### Goal of the exercise
Which lines below contain "left"? Copy every one of them.

### Data for review
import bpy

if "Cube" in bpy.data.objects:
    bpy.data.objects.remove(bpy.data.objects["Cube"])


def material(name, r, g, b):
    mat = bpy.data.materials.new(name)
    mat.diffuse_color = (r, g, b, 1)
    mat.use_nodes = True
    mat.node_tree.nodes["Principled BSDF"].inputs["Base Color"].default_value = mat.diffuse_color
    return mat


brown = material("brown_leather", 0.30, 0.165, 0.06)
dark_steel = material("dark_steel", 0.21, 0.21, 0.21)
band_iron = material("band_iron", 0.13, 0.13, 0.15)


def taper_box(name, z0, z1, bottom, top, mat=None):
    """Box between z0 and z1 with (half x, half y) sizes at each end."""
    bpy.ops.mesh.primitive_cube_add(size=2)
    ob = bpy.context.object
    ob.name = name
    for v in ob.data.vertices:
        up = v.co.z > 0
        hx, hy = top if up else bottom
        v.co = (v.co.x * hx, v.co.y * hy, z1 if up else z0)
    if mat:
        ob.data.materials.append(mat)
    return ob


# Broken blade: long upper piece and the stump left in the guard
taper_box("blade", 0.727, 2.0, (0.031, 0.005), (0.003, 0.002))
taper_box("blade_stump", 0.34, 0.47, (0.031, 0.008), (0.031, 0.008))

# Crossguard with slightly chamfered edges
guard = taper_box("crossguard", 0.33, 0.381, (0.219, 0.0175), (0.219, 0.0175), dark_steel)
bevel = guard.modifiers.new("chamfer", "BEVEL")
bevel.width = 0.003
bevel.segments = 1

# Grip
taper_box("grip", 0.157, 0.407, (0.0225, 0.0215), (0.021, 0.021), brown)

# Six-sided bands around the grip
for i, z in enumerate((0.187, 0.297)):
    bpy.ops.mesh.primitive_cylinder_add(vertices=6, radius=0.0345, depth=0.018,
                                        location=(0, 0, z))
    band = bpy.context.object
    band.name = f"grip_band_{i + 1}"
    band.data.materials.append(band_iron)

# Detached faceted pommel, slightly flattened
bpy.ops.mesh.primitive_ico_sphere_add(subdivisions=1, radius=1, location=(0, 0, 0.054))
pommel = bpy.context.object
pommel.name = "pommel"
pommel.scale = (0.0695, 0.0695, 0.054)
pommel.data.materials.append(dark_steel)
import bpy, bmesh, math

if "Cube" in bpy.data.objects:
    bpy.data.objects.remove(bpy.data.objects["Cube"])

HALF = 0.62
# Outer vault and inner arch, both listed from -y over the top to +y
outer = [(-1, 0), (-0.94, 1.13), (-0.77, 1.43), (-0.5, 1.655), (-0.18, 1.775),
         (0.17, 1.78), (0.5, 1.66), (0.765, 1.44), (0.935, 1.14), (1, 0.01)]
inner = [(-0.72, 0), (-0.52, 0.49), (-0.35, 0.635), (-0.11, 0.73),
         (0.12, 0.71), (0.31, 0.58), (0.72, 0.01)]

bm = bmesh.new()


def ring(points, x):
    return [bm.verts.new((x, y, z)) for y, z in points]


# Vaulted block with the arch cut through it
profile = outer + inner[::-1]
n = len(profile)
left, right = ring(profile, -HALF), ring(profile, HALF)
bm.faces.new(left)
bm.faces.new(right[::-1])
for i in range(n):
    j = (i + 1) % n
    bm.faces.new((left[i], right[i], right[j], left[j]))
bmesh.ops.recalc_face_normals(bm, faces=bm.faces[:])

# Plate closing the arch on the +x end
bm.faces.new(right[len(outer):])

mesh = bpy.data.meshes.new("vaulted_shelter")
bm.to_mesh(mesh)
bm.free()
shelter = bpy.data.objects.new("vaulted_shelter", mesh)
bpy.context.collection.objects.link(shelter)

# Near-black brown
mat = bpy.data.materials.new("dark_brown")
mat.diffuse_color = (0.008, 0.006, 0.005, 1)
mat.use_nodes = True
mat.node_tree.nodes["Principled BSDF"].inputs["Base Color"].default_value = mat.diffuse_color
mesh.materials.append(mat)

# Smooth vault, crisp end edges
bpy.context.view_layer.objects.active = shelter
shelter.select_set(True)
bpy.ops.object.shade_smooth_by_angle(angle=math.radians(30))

### Task solution
# Broken blade: long upper piece and the stump left in the guard
left, right = ring(profile, -HALF), ring(profile, HALF)
bm.faces.new(left)
    bm.faces.new((left[i], right[i], right[j], left[j]))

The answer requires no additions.